US power management firm Eaton is applying additive manufacturing to generating low-cost hydropower for the Department of Energy. As part of its government contract, Eaton is set to manufacture and test low-cost integrated hydropower turbines and generator sets, before trialling a scaled-down test generator next year.
The turbines will be used within US waterways, to tap in to the “50 gigawatts of potential capacity” that, according to Eaton’s principal engineer David Yee, “remains untapped at existing small-scale hydropower sites”, dams where hydroelectric conversion facilities do not yet exist.
Cost saving by 3D printing concept models
While Eaton is not the first to use 3D printing in hydroelectricity generation, its use of 3D printing for conceptualization is on a larger scale. As part of their design process for a modular helical rotor turbine-generator system, Eaton engineers plan on cutting costs by 3D printing the initial concept models. They will then 3D print test components to make the hydroelectric generators more cost-effective, thereby cutting the cost of the electricity. One of the main concepts to be tested is the efficiency of a solid polymer rotor against that of a hollow metal rotor.
The project is being undertaken with a view to reducing the cost of civil works as a whole, improving the efficiency of public money spent on infrastructure projects. Other more immediate considerations to be taken are the effect of climate change on water levels, and the passage of fish through the dams.
Not designing to manufacture, but manufacturing to design
Eaton’s additive manufacturing centre of excellence opened in 2016 at its innovation center in Southfield, Michigan. At the facility both metal and non-metal 3D printing, is used to produce complex high performance components, tools and fixtures through Direct Laser Metal Sintering and polymer printing.
As part of Eaton’s increasing use of additive manufacturing, engineers worldwide are now trained at the center of excellence. Ramanath Ramakrishnan, Chief Technology Officer at Eaton, commented on the positive effect that additive manufacturing would have on design and innovation, stating that it would “change the paradigm from a ‘design for manufacture’ to ‘manufacture to design’.”

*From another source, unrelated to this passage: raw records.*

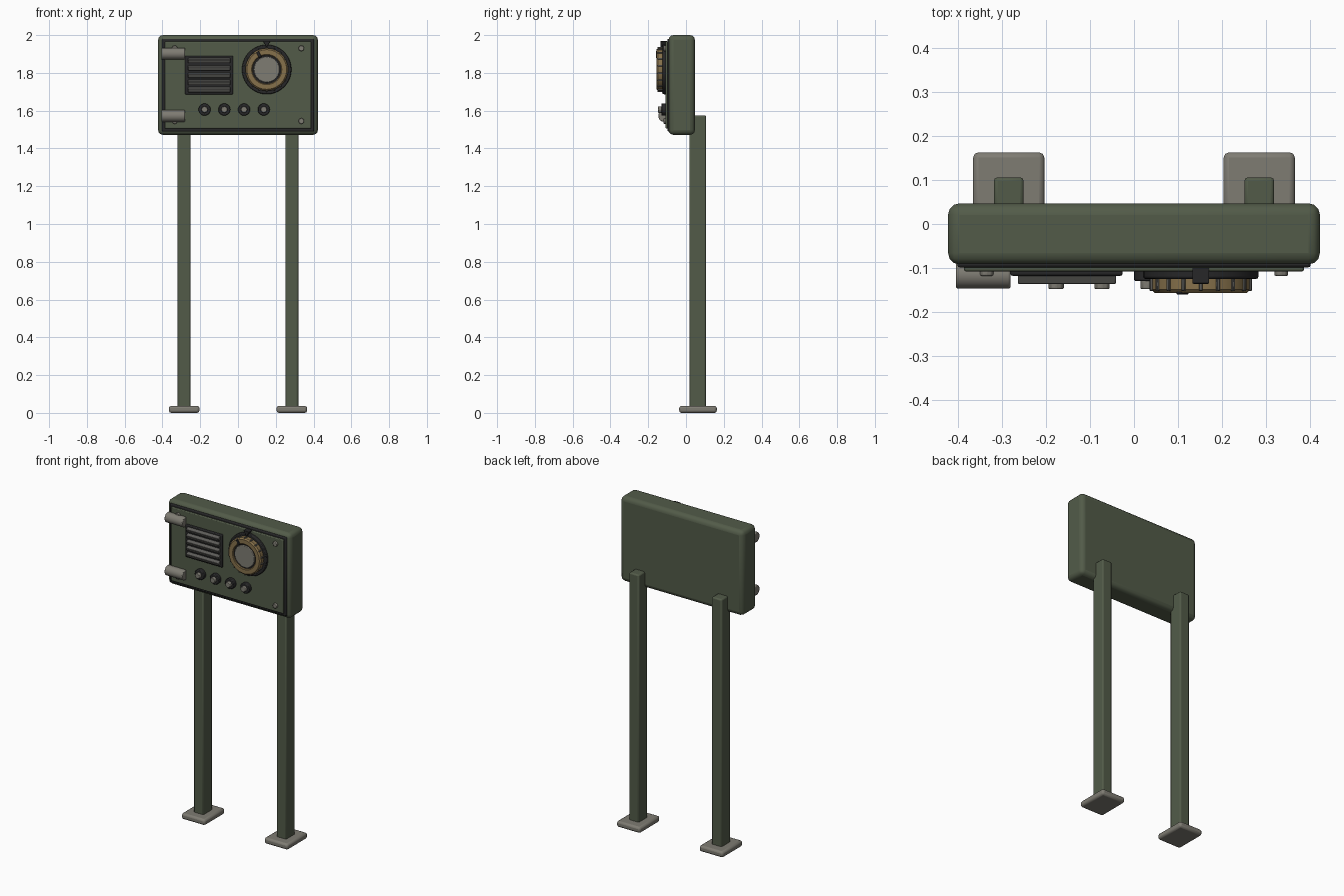
import bpy, bmesh, math
from mathutils import Matrix, Vector

if "Cube" in bpy.data.objects:
    bpy.data.objects.remove(bpy.data.objects["Cube"])


def material(name, rgb):
    m = bpy.data.materials.new(name)
    m.use_nodes = True
    m.diffuse_color = (*rgb, 1)
    m.node_tree.nodes["Principled BSDF"].inputs["Base Color"].default_value = (*rgb, 1)
    return m


green = material("olive green", (0.085, 0.105, 0.066))
grey = material("warm grey metal", (0.21, 0.2, 0.17))
slate = material("dark grey metal", (0.11, 0.108, 0.1))
black = material("black rubber", (0.02, 0.02, 0.021))
brass = material("brass", (0.24, 0.165, 0.07))


def finish(bm, name, mat, bevel=0, segments=2):
    bmesh.ops.recalc_face_normals(bm, faces=bm.faces)
    mesh = bpy.data.meshes.new(name)
    bm.to_mesh(mesh)
    bm.free()
    ob = bpy.data.objects.new(name, mesh)
    bpy.context.collection.objects.link(ob)
    mesh.materials.append(mat)
    if bevel:
        mod = ob.modifiers.new("bevel", "BEVEL")
        mod.width = bevel
        mod.segments = segments
        mod.limit_method = "ANGLE"
    bpy.ops.object.select_all(action="DESELECT")
    ob.select_set(True)
    bpy.context.view_layer.objects.active = ob
    bpy.ops.object.shade_smooth_by_angle(angle=math.radians(35))
    return ob


def box(name, mat, x, y, z, bevel=0, segments=2, turn=None):
    """Box from (low, high) ranges on each axis, turned about its centre."""
    bm = bmesh.new()
    bmesh.ops.create_cube(bm, size=1)
    size = [b - a for a, b in (x, y, z)]
    centre = Vector([(a + b) / 2 for a, b in (x, y, z)])
    turn = turn or Matrix.Identity(4)
    bm.transform(Matrix.Translation(centre) @ turn @ Matrix.Diagonal((*size, 1)))
    return finish(bm, name, mat, bevel, segments)


def disc(name, mat, x, z, back, front, r, sides=32, bevel=0, roll=0):
    """Cylinder facing the front."""
    bm = bmesh.new()
    bmesh.ops.create_cone(bm, cap_ends=True, segments=sides, radius1=r, radius2=r,
                          depth=back - front)
    bm.transform(Matrix.Translation((x, (back + front) / 2, z))
                 @ Matrix.Rotation(math.pi / 2, 4, "X") @ Matrix.Rotation(roll, 4, "Z"))
    return finish(bm, name, mat, bevel)


def lathe(name, mat, x, z, profile, sides=40):
    """Closed ring of (radius, y) points spun around the front-facing axis."""
    bm = bmesh.new()
    rings = []
    for i in range(sides):
        a = math.tau * i / sides
        rings.append([bm.verts.new((x + r * math.cos(a), y, z + r * math.sin(a)))
                      for r, y in profile])
    n = len(profile)
    for i in range(sides):
        p, q = rings[i], rings[(i + 1) % sides]
        for j in range(n):
            k = (j + 1) % n
            bm.faces.new((p[j], p[k], q[k], q[j]))
    return finish(bm, name, mat)


# Posts and feet
for side, s in (("left", 1), ("right", -1)):
    cx = 0.285 * s
    box(side + "_post", green, (cx - 0.034, cx + 0.034), (0.018, 0.106), (0.02, 1.575), 0.008)
    box(side + "_foot", grey, (cx - 0.081, cx + 0.081), (-0.036, 0.163), (0, 0.037), 0.012)

# Case, gasket and door
box("case", green, (-0.423, 0.423), (-0.092, 0.047), (1.472, 2), 0.026, 3)
box("door_gasket", black, (-0.402, 0.402), (-0.099, -0.08), (1.49, 1.98), 0.006)
box("door", green, (-0.387, 0.387), (-0.108, -0.09), (1.505, 1.966), 0.005)

# Hinge barrels
for name, z in (("upper_hinge", 1.902), ("lower_hinge", 1.572)):
    bm = bmesh.new()
    bmesh.ops.create_cone(bm, cap_ends=True, segments=20, radius1=0.031, radius2=0.031,
                          depth=0.124)
    bm.transform(Matrix.Translation((-0.343, -0.116, z)) @ Matrix.Rotation(math.pi / 2, 4, "Y"))
    finish(bm, name, grey, 0.004)

# Corner bolts
for x in (-0.335, 0.335):
    for z in (1.545, 1.93):
        disc("corner_bolt", grey, x, z, -0.1, -0.118, 0.016, 8, 0.003)

# Speaker panel with angled louvres
box("speaker_panel", black, (-0.281, -0.026), (-0.118, -0.1), (1.686, 1.89), 0.005)
tilt = Matrix.Rotation(0.45, 4, "X")
for i in range(5):
    z = 1.711 + 0.0385 * i
    box("speaker_louvre", slate, (-0.264, -0.041), (-0.134, -0.11), (z - 0.011, z + 0.011),
        0.003, 2, tilt)

# Row of small knobs
for i in range(4):
    x = -0.177 + 0.1045 * i
    disc("knob_collar", black, x, 1.606, -0.1, -0.13, 0.032, 20, 0.004)
    disc("knob_cap", grey, x, 1.606, -0.12, -0.148, 0.018, 8, 0.003)

# Large dial
dx, dz = 0.152, 1.818
disc("dial_base", black, dx, dz, -0.1, -0.125, 0.131, 40, 0.005)
lathe("dial_ring", brass, dx, dz, [(0.113, -0.12), (0.113, -0.149), (0.105, -0.157),
                                   (0.08, -0.157), (0.076, -0.153), (0.076, -0.12)])
disc("dial_recess", black, dx, dz, -0.12, -0.147, 0.077, 40)
disc("dial_face", grey, dx, dz, -0.12, -0.153, 0.068, 40, 0.003)
for i in range(18):
    a = math.tau * i / 18
    x, z = dx + 0.113 * math.sin(a), dz + 0.113 * math.cos(a)
    box("dial_grip", slate, (x - 0.004, x + 0.004), (-0.152, -0.122), (z - 0.005, z + 0.005),
        0.0015, 1, Matrix.Rotation(a, 4, "Y"))

# Dial pointer and fixed index mark
a = -0.48
px, pz = dx + 0.09 * math.sin(a), dz + 0.09 * math.cos(a)
box("dial_pointer", black, (px - 0.008, px + 0.008), (-0.16, -0.15), (pz - 0.017, pz + 0.017),
    0.002, 1, Matrix.Rotation(a, 4, "Y"))
disc("index_mark", black, dx, 1.957, -0.1, -0.136, 0.023, 3, 0.002, math.pi)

Featured image shows an existing Eaton hydro-electric plant. Photo via Eaton.